Julius Lester is a prolific author who has a considerable contribution to children’s and young adult literature. He has several awards, including a Newbery Honor, Lewis Carroll Shelf Award, Coretta Scott King Award, and a Coretta Scott King Honor for a complete list look here. He is a major contributor to the ongoing dialogue about race and social justice. An interesting interview is included on the scholastic website. Early on in graduate school, a colleague introduced me to Julius Lester. It was a tremendous gift. I quickly found his re-imaging of Shakespeare’s Othello. It would be hard to imagine a better introduction to the bard’s classic play. Not only does this book lead students through a pre-reading of a classic play, it guides students to rest of Lester’s books.

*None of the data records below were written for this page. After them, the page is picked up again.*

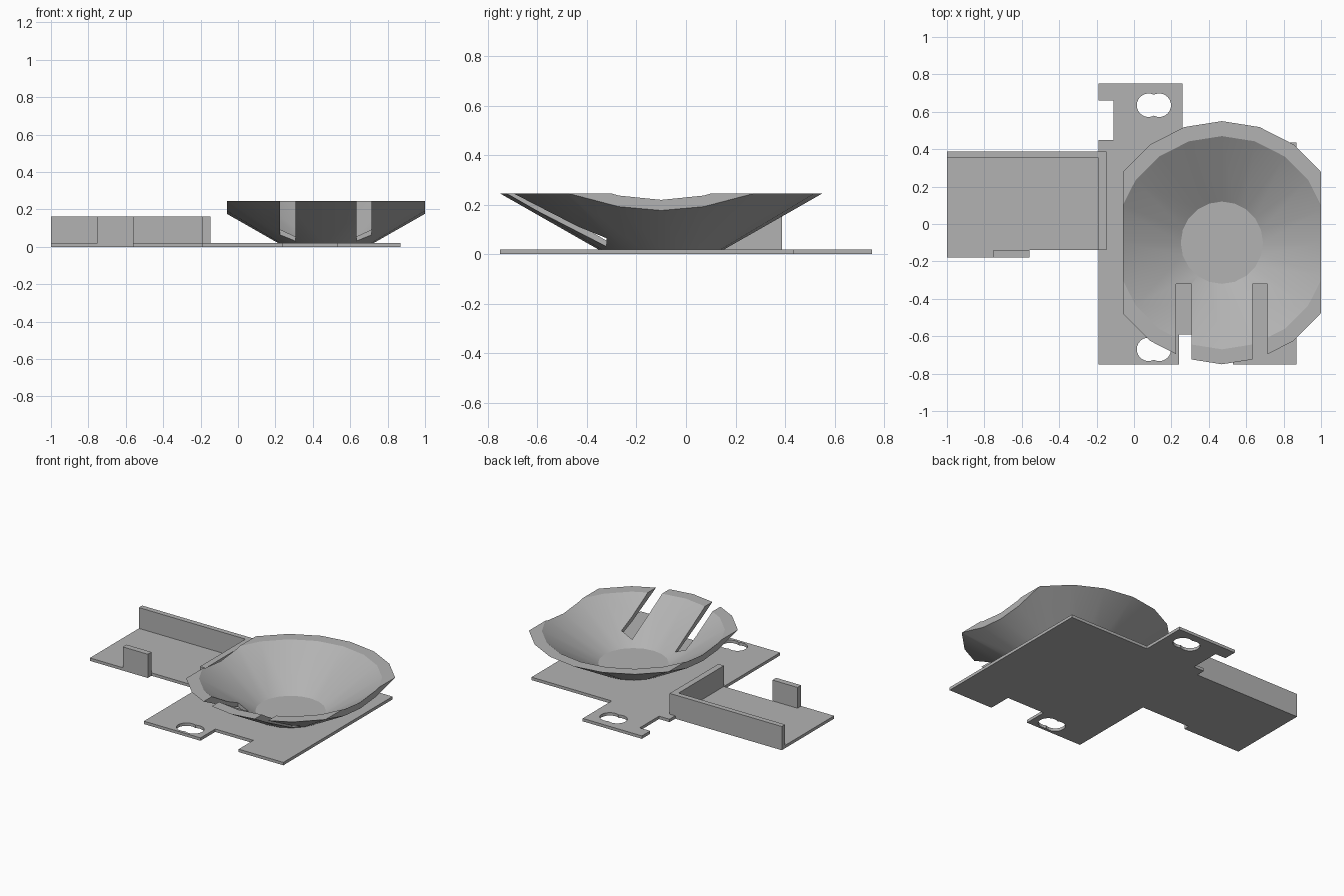
import bpy, bmesh, math

if "Cube" in bpy.data.objects:
    bpy.data.objects.remove(bpy.data.objects["Cube"], do_unlink=True)

GREY = (0.45, 0.45, 0.45, 1)
grey = bpy.data.materials.new("plain grey")
grey.use_nodes = True
grey.diffuse_color = GREY
grey.node_tree.nodes["Principled BSDF"].inputs["Base Color"].default_value = GREY

THICK = 0.02            # sheet thickness
WALL_TOP = 0.163
BOWL = (0.47, -0.10)    # bowl centre
SIDES = 20


def finish(name, bm):
    bmesh.ops.recalc_face_normals(bm, faces=bm.faces)
    mesh = bpy.data.meshes.new(name)
    bm.to_mesh(mesh)
    bm.free()
    mesh.materials.append(grey)
    ob = bpy.data.objects.new(name, mesh)
    bpy.context.collection.objects.link(ob)
    return ob


def extrude_outline(name, points, z0, z1):
    bm = bmesh.new()
    face = bm.faces.new([bm.verts.new((x, y, z0)) for x, y in points])
    out = bmesh.ops.extrude_face_region(bm, geom=[face], use_keep_orig=True)
    top = [v for v in out["geom"] if isinstance(v, bmesh.types.BMVert)]
    bmesh.ops.translate(bm, verts=top, vec=(0, 0, z1 - z0))
    return finish(name, bm)


def box(name, x0, x1, y0, y1, z0, z1):
    return extrude_outline(name, [(x0, y0), (x1, y0), (x1, y1), (x0, y1)], z0, z1)


def circle(cx, cy, r, n):
    return [(cx + r * math.sin(math.tau * i / n), cy + r * math.cos(math.tau * i / n))
            for i in range(n)]


def cut(ob, cutter):
    cutter.hide_render = True
    mod = ob.modifiers.new("cut", "BOOLEAN")
    mod.operation = "DIFFERENCE"
    mod.solver = "EXACT"
    mod.object = cutter
    bpy.context.view_layer.objects.active = ob
    bpy.ops.object.modifier_apply(modifier=mod.name)
    bpy.data.objects.remove(cutter, do_unlink=True)


# Base sheet with its side wing, notches and step
base = extrude_outline("base_plate", [
    (-0.19, -0.75), (0.24, -0.75), (0.24, -0.59), (0.53, -0.59), (0.53, -0.75),
    (0.87, -0.75), (0.87, 0.435), (0.26, 0.435), (0.26, 0.75), (-0.19, 0.75),
    (-0.19, 0.66), (-0.11, 0.66), (-0.11, 0.45), (-0.19, 0.45), (-0.19, 0.388),
    (-1, 0.388), (-1, -0.18), (-0.56, -0.18), (-0.56, -0.14), (-0.19, -0.14)], 0, THICK)

# Double-round mounting holes
for y in (0.635, -0.67):
    for x in (0.078, 0.135):
        cut(base, extrude_outline("hole_cutter", circle(x, y, 0.063, 24), -0.1, 0.1))

# Upright walls around the wing
extrude_outline("wing_wall", [
    (-1, 0.352), (-0.19, 0.352), (-0.19, -0.14), (-0.148, -0.14),
    (-0.148, 0.388), (-1, 0.388)], THICK, WALL_TOP)
box("front_tab", -0.75, -0.56, -0.18, -0.14, THICK, WALL_TOP)

# Flared bowl: closed ring of outer wall, rim, inner wall and underside
bm = bmesh.new()
rings = [[bm.verts.new((x, y, z)) for x, y in circle(*BOWL, r, SIDES)]
         for r, z in ((0.255, THICK), (0.65, 0.245), (0.57, 0.245), (0.22, THICK))]
for a, b in zip(rings, rings[1:] + rings[:1]):
    for i in range(SIDES):
        j = (i + 1) % SIDES
        bm.faces.new((a[i], a[j], b[j], b[i]))
bowl = finish("bowl", bm)

# Trim both bowl sides flat and cut the two front slots
for side in (-1, 1):
    near, far = sorted((BOWL[0] + side * 0.53, BOWL[0] + side * 0.9))
    cut(bowl, box("side_cutter", near, far, -1, 1, -0.1, 0.5))
    near, far = sorted((BOWL[0] + side * 0.163, BOWL[0] + side * 0.245))
    cut(bowl, box("slot_cutter", near, far, -1, -0.32, -0.1, 0.5))

# Smooth the cone while keeping its rim and cuts sharp
bpy.ops.object.select_all(action="DESELECT")
bowl.select_set(True)
bpy.context.view_layer.objects.active = bowl
bpy.ops.object.shade_smooth_by_angle(angle=math.radians(25))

My last selection is E. Lockhart’s We Were Liars (you can find an additional link here to a tumblr site). If you know me or have taken one of my classes since the publication of this book, then you know I can’t stop singing its praises. I loved it from the very beginning. In part, I love the novel because I have a tremendous appreciate for King Lear. I think it is one of Shakespeare best plays and it isn't taught nearly enough in high school settings. The other part is that I think E. Lockhart is a fantastic writer and, with this book, she demonstrates that she deserves any of the accolades she has previously earned and we can expect more great things down the road. The book deals with fairy tales, class, race, and complicated family relationships. It wouldn’t be fair to describe the book much more. It has a complicated plot that twists and turns as the story unfolds. Some readers quickly divine the clues and seem to be in sync with the author. I never figured it out. Frankly, I did not want to, I was immersed in the style, the characters, and the “mystery” of the book. Sophisticated adolescent readers will love this book and gain a better appreciate of King Lear if they have read the play before. If they haven't, it is a good introduction to the problematic family relationships that the play unfolds. This work won’t destroy or distract from King Lear any more than Jane Smiley’s wonderful novel A Thousand Acres_ did over twenty years ago. Great themes withstand and amplify a retelling of seemingly familiar plots.
*I use “adult” here loosely, I might just as well say books from the canon or books that are written that assume a cultural context or levels of life experience beyond that which most adolescents have acquired. I think the term is a loose dividing line. Many adolescents can read “adult” books, but others need more nurturing in the skill of reading by trying out how their responses to a plot, a character, a theme, or symbol might be altered or amplified by a closer analysis. I love Cormac McCarthy’s The Road, but I am not sure I would teach it as a whole class novel or offer it to every kid. They might need exposure to Huck Finn, Brave New World, The Lord of the Flies, or The Things They Carried before they are ready for the bleak apocalyptic journey of a father and a son.